EXERCISE BRIEF: With the images removed, reproduce each entry below word for word.
* * * * *
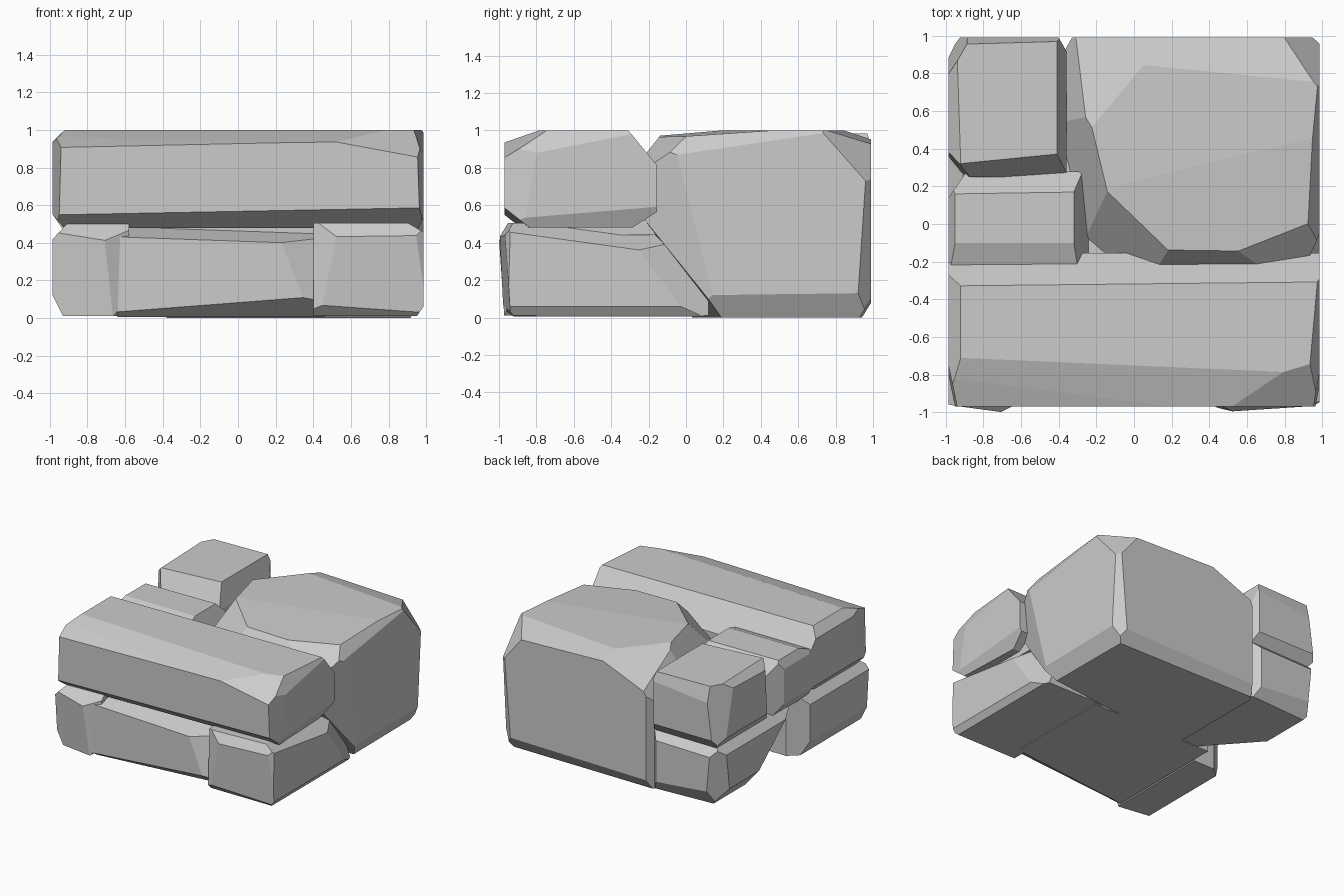
import bpy, bmesh
from mathutils import Vector


def stone(name, lo, hi, cuts=()):
    """Rough stone: a box whose corners are sliced off by planes (3 points each)."""
    lo, hi = Vector(lo), Vector(hi)
    mid = (lo + hi) / 2
    bm = bmesh.new()
    bmesh.ops.create_cube(bm, size=1)
    for v in bm.verts:
        v.co = mid + Vector(v.co[i] * (hi - lo)[i] for i in range(3))
    for cut in cuts:
        a, b, c = map(Vector, cut)
        n = (b - a).cross(c - a).normalized()
        if n.dot(a - mid) < 0:
            n = -n
        bmesh.ops.bisect_plane(bm, geom=bm.verts[:] + bm.edges[:] + bm.faces[:],
                               plane_co=a, plane_no=n, clear_outer=True)
        bmesh.ops.holes_fill(bm, edges=[e for e in bm.edges if e.is_boundary], sides=0)
    bmesh.ops.recalc_face_normals(bm, faces=bm.faces[:])
    mesh = bpy.data.meshes.new(name)
    bm.to_mesh(mesh)
    bm.free()
    ob = bpy.data.objects.new(name, mesh)
    bpy.context.collection.objects.link(ob)
    return ob


# Long slab lying across the top front
stone("front_slab", (-.985, -.97, .48), (.985, -.155, 1), [
    ((-.95, -.97, .915), (.1, -.97, .93), (-.4, -.78, .985)),
    ((-.1, -.97, .925), (.6, -.97, .94), (.2, -.83, .985)),
    ((.5, -.97, .94), (.985, -.97, .85), (.93, -.77, .985)),
    ((-.9, -.32, .99), (.97, -.3, .99), (0, -.17, .82)),
    ((-.9, -.19, .57), (.9, -.18, .55), (0, -.31, .48)),
    ((-.9, -.97, .55), (.4, -.97, .575), (0, -.86, .48)),
    ((.985, -.8, .88), (.93, -.8, 1), (.98, -.3, .99)),
    ((.985, -.85, .6), (.98, -.82, .9), (.96, -.97, .7)),
    ((-.985, -.8, .6), (-.94, -.97, .92), (-.95, -.97, .56)),
    ((-.985, -.5, .93), (-.93, -.9, .99), (-.93, -.3, .99)),
    ((.985, -.3, .58), (.94, -.3, .485), (.985, -.9, .53)),
    ((-.985, -.5, .55), (-.93, -.5, .485), (-.985, -.9, .55)),
])

# Large boulder filling the back right
stone("large_block", (-.38, -.29, .0), (.985, .99, 1), [
    ((.985, -.05, .87), (.985, .14, .13), (.92, -.2, .8)),
    ((.2, -.14, .97), (.6, -.14, .97), (.1, -.26, .82)),
    ((.55, -.14, .97), (.95, 0, .96), (.78, -.2, .85)),
    ((-.3, .25, .95), (.18, -.14, .97), (-.07, -.13, .8)),
    ((-.25, .57, .98), (-.33, .9, .98), (-.38, .6, .78)),
    ((-.25, .57, .98), (-.3, .25, .95), (-.37, .4, .8)),
    ((.985, -.05, .87), (.985, .73, .985), (.94, .3, .99)),
    ((.985, .73, .99), (.985, .96, .73), (.75, .99, .99)),
    ((.985, .92, .13), (.985, .96, .73), (.93, .99, .5)),
    ((.985, .14, .12), (.985, .92, .13), (.92, .5, .01)),
    ((0, .08, 0), (.9, .18, .01), (.5, -.25, .5)),
    ((.1, .99, .97), (-.36, .99, .78), (-.25, .57, .97)),
    ((.12, .99, .95), (.74, .99, .93), (.3, .82, 1)),
    ((-.3, .99, .08), (.9, .99, .1), (.3, .94, .01)),
    ((-.38, .9, .1), (-.38, .9, .9), (-.33, .99, .5)),
    ((0, -.14, .975), (.6, -.14, .965), (.3, .3, 1)),
])

# Upper stone at the back left
stone("back_left_upper", (-.985, .25, .47), (-.36, .99, .985), [
    ((-.95, .31, .97), (-.37, .37, .975), (-.6, .25, .8)),
    ((-.985, .9, .5), (-.985, .79, .97), (-.9, .99, .75)),
    ((-.985, .5, .56), (-.92, .5, .47), (-.985, .9, .56)),
    ((-.9, .99, .56), (-.4, .99, .56), (-.6, .92, .47)),
    ((-.75, .96, .985), (-.4, .97, .985), (-.5, .99, .9)),
    ((-.985, .6, .93), (-.93, .6, .985), (-.985, .3, .92)),
    ((-.41, .5, .985), (-.41, .97, .985), (-.36, .7, .8)),
    ((-.36, .92, .5), (-.36, .92, .9), (-.4, .99, .7)),
    ((-.985, .36, .6), (-.985, .38, .9), (-.9, .27, .7)),
])

# Lower-topped stone wedged between slab and back stone
stone("middle_left", (-.985, -.24, .46), (-.22, .28, .91), [
    ((-.95, .16, .91), (-.3, .17, .91), (-.6, .25, .82)),
    ((-.95, -.1, .91), (-.3, -.1, .91), (-.6, -.23, .86)),
    ((-.32, -.1, .91), (-.32, .17, .91), (-.25, 0, .74)),
    ((-.985, 0, .84), (-.95, 0, .91), (-.985, .1, .84)),
    ((-.985, .14, .5), (-.985, .14, .85), (-.91, .25, .6)),
    ((-.985, 0, .55), (-.93, 0, .47), (-.985, .1, .55)),
])

# Lower course: front left
stone("lower_left", (-.985, -1, .01), (-.58, -.08, .5), [
    ((-.95, -.99, .43), (-.65, -1, .41), (-.8, -.92, .49)),
    ((-.985, -.5, .12), (-.93, -.5, .01), (-.985, -.9, .12)),
    ((-.985, -.5, .42), (-.91, -.5, .5), (-.985, -.9, .42)),
    ((-.71, -1, .4), (-.68, -.98, .05), (-.59, -.94, .3)),
    ((-.7, -1, .41), (-.97, -.96, .41), (-.7, -.97, .05)),
    ((-.58, -.5, .12), (-.66, -.5, .01), (-.58, -.9, .12)),
    ((-.985, -.2, .1), (-.985, -.2, .4), (-.85, -.08, .2)),
])

# Lower course: front centre
stone("lower_middle", (-.64, -.96, .005), (.46, .1, .49), [
    ((-.6, -.96, .43), (.25, -.96, .4), (0, -.72, .49)),
    ((-.55, -.96, .04), (.36, -.96, .11), (0, -.85, .005)),
    ((.27, -.96, .3), (.35, -.96, .1), (.45, -.9, .2)),
])

# Lower course: front right
stone("lower_right", (.4, -1, .01), (.985, .12, .505), [
    ((.985, -.75, .43), (.985, -.24, .36), (.82, -.5, .5)),
    ((.985, -.25, .36), (.985, 0, .02), (.88, .05, .25)),
    ((.45, -.995, .44), (.95, -.98, .42), (.7, -.94, .5)),
    ((.52, -.995, .42), (.97, -.965, .42), (.55, -.97, .05)),
    ((.45, -.97, .06), (.95, -.97, .06), (.7, -.92, .01)),
    ((.985, -.95, .1), (.985, -.94, .45), (.95, -.97, .3)),
    ((.985, -.5, .06), (.95, -.5, .01), (.985, -.1, .06)),
    ((.41, -.96, .1), (.41, -.95, .36), (.52, -.995, .42)),
])

# Lower course: back left
stone("lower_back_left", (-.985, .02, .01), (-.33, .99, .5), [
    ((-.9, .52, 0), (-.48, .05, 0), (-.95, .08, .42)),
    ((-.985, .6, .13), (-.89, .6, .01), (-.985, .9, .13)),
    ((-.985, .6, .42), (-.91, .6, .5), (-.985, .9, .42)),
    ((-.9, .99, .42), (-.4, .99, .43), (-.6, .91, .5)),
    ((-.95, .99, .14), (-.4, .99, .09), (-.6, .93, .01)),
    ((-.33, .89, .1), (-.33, .89, .4), (-.42, .99, .3)),
    ((-.985, .84, .1), (-.985, .88, .4), (-.89, .99, .25)),
])

# Hidden filler closing the gaps between the stones
stone("core", (-.58, -.6, .25), (.6, .6, .72))
stone("joint_core", (-.86, -.8, .44), (.88, .85, .55))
* * * * *
ANSWER:
import bpy, bmesh
from mathutils import Vector


def stone(name, lo, hi, cuts=()):
    """Rough stone: a box whose corners are sliced off by planes (3 points each)."""
    lo, hi = Vector(lo), Vector(hi)
    mid = (lo + hi) / 2
    bm = bmesh.new()
    bmesh.ops.create_cube(bm, size=1)
    for v in bm.verts:
        v.co = mid + Vector(v.co[i] * (hi - lo)[i] for i in range(3))
    for cut in cuts:
        a, b, c = map(Vector, cut)
        n = (b - a).cross(c - a).normalized()
        if n.dot(a - mid) < 0:
            n = -n
        bmesh.ops.bisect_plane(bm, geom=bm.verts[:] + bm.edges[:] + bm.faces[:],
                               plane_co=a, plane_no=n, clear_outer=True)
        bmesh.ops.holes_fill(bm, edges=[e for e in bm.edges if e.is_boundary], sides=0)
    bmesh.ops.recalc_face_normals(bm, faces=bm.faces[:])
    mesh = bpy.data.meshes.new(name)
    bm.to_mesh(mesh)
    bm.free()
    ob = bpy.data.objects.new(name, mesh)
    bpy.context.collection.objects.link(ob)
    return ob


# Long slab lying across the top front
stone("front_slab", (-.985, -.97, .48), (.985, -.155, 1), [
    ((-.95, -.97, .915), (.1, -.97, .93), (-.4, -.78, .985)),
    ((-.1, -.97, .925), (.6, -.97, .94), (.2, -.83, .985)),
    ((.5, -.97, .94), (.985, -.97, .85), (.93, -.77, .985)),
    ((-.9, -.32, .99), (.97, -.3, .99), (0, -.17, .82)),
    ((-.9, -.19, .57), (.9, -.18, .55), (0, -.31, .48)),
    ((-.9, -.97, .55), (.4, -.97, .575), (0, -.86, .48)),
    ((.985, -.8, .88), (.93, -.8, 1), (.98, -.3, .99)),
    ((.985, -.85, .6), (.98, -.82, .9), (.96, -.97, .7)),
    ((-.985, -.8, .6), (-.94, -.97, .92), (-.95, -.97, .56)),
    ((-.985, -.5, .93), (-.93, -.9, .99), (-.93, -.3, .99)),
    ((.985, -.3, .58), (.94, -.3, .485), (.985, -.9, .53)),
    ((-.985, -.5, .55), (-.93, -.5, .485), (-.985, -.9, .55)),
])

# Large boulder filling the back right
stone("large_block", (-.38, -.29, .0), (.985, .99, 1), [
    ((.985, -.05, .87), (.985, .14, .13), (.92, -.2, .8)),
    ((.2, -.14, .97), (.6, -.14, .97), (.1, -.26, .82)),
    ((.55, -.14, .97), (.95, 0, .96), (.78, -.2, .85)),
    ((-.3, .25, .95), (.18, -.14, .97), (-.07, -.13, .8)),
    ((-.25, .57, .98), (-.33, .9, .98), (-.38, .6, .78)),
    ((-.25, .57, .98), (-.3, .25, .95), (-.37, .4, .8)),
    ((.985, -.05, .87), (.985, .73, .985), (.94, .3, .99)),
    ((.985, .73, .99), (.985, .96, .73), (.75, .99, .99)),
    ((.985, .92, .13), (.985, .96, .73), (.93, .99, .5)),
    ((.985, .14, .12), (.985, .92, .13), (.92, .5, .01)),
    ((0, .08, 0), (.9, .18, .01), (.5, -.25, .5)),
    ((.1, .99, .97), (-.36, .99, .78), (-.25, .57, .97)),
    ((.12, .99, .95), (.74, .99, .93), (.3, .82, 1)),
    ((-.3, .99, .08), (.9, .99, .1), (.3, .94, .01)),
    ((-.38, .9, .1), (-.38, .9, .9), (-.33, .99, .5)),
    ((0, -.14, .975), (.6, -.14, .965), (.3, .3, 1)),
])

# Upper stone at the back left
stone("back_left_upper", (-.985, .25, .47), (-.36, .99, .985), [
    ((-.95, .31, .97), (-.37, .37, .975), (-.6, .25, .8)),
    ((-.985, .9, .5), (-.985, .79, .97), (-.9, .99, .75)),
    ((-.985, .5, .56), (-.92, .5, .47), (-.985, .9, .56)),
    ((-.9, .99, .56), (-.4, .99, .56), (-.6, .92, .47)),
    ((-.75, .96, .985), (-.4, .97, .985), (-.5, .99, .9)),
    ((-.985, .6, .93), (-.93, .6, .985), (-.985, .3, .92)),
    ((-.41, .5, .985), (-.41, .97, .985), (-.36, .7, .8)),
    ((-.36, .92, .5), (-.36, .92, .9), (-.4, .99, .7)),
    ((-.985, .36, .6), (-.985, .38, .9), (-.9, .27, .7)),
])

# Lower-topped stone wedged between slab and back stone
stone("middle_left", (-.985, -.24, .46), (-.22, .28, .91), [
    ((-.95, .16, .91), (-.3, .17, .91), (-.6, .25, .82)),
    ((-.95, -.1, .91), (-.3, -.1, .91), (-.6, -.23, .86)),
    ((-.32, -.1, .91), (-.32, .17, .91), (-.25, 0, .74)),
    ((-.985, 0, .84), (-.95, 0, .91), (-.985, .1, .84)),
    ((-.985, .14, .5), (-.985, .14, .85), (-.91, .25, .6)),
    ((-.985, 0, .55), (-.93, 0, .47), (-.985, .1, .55)),
])

# Lower course: front left
stone("lower_left", (-.985, -1, .01), (-.58, -.08, .5), [
    ((-.95, -.99, .43), (-.65, -1, .41), (-.8, -.92, .49)),
    ((-.985, -.5, .12), (-.93, -.5, .01), (-.985, -.9, .12)),
    ((-.985, -.5, .42), (-.91, -.5, .5), (-.985, -.9, .42)),
    ((-.71, -1, .4), (-.68, -.98, .05), (-.59, -.94, .3)),
    ((-.7, -1, .41), (-.97, -.96, .41), (-.7, -.97, .05)),
    ((-.58, -.5, .12), (-.66, -.5, .01), (-.58, -.9, .12)),
    ((-.985, -.2, .1), (-.985, -.2, .4), (-.85, -.08, .2)),
])

# Lower course: front centre
stone("lower_middle", (-.64, -.96, .005), (.46, .1, .49), [
    ((-.6, -.96, .43), (.25, -.96, .4), (0, -.72, .49)),
    ((-.55, -.96, .04), (.36, -.96, .11), (0, -.85, .005)),
    ((.27, -.96, .3), (.35, -.96, .1), (.45, -.9, .2)),
])

# Lower course: front right
stone("lower_right", (.4, -1, .01), (.985, .12, .505), [
    ((.985, -.75, .43), (.985, -.24, .36), (.82, -.5, .5)),
    ((.985, -.25, .36), (.985, 0, .02), (.88, .05, .25)),
    ((.45, -.995, .44), (.95, -.98, .42), (.7, -.94, .5)),
    ((.52, -.995, .42), (.97, -.965, .42), (.55, -.97, .05)),
    ((.45, -.97, .06), (.95, -.97, .06), (.7, -.92, .01)),
    ((.985, -.95, .1), (.985, -.94, .45), (.95, -.97, .3)),
    ((.985, -.5, .06), (.95, -.5, .01), (.985, -.1, .06)),
    ((.41, -.96, .1), (.41, -.95, .36), (.52, -.995, .42)),
])

# Lower course: back left
stone("lower_back_left", (-.985, .02, .01), (-.33, .99, .5), [
    ((-.9, .52, 0), (-.48, .05, 0), (-.95, .08, .42)),
    ((-.985, .6, .13), (-.89, .6, .01), (-.985, .9, .13)),
    ((-.985, .6, .42), (-.91, .6, .5), (-.985, .9, .42)),
    ((-.9, .99, .42), (-.4, .99, .43), (-.6, .91, .5)),
    ((-.95, .99, .14), (-.4, .99, .09), (-.6, .93, .01)),
    ((-.33, .89, .1), (-.33, .89, .4), (-.42, .99, .3)),
    ((-.985, .84, .1), (-.985, .88, .4), (-.89, .99, .25)),
])

# Hidden filler closing the gaps between the stones
stone("core", (-.58, -.6, .25), (.6, .6, .72))
stone("joint_core", (-.86, -.8, .44), (.88, .85, .55))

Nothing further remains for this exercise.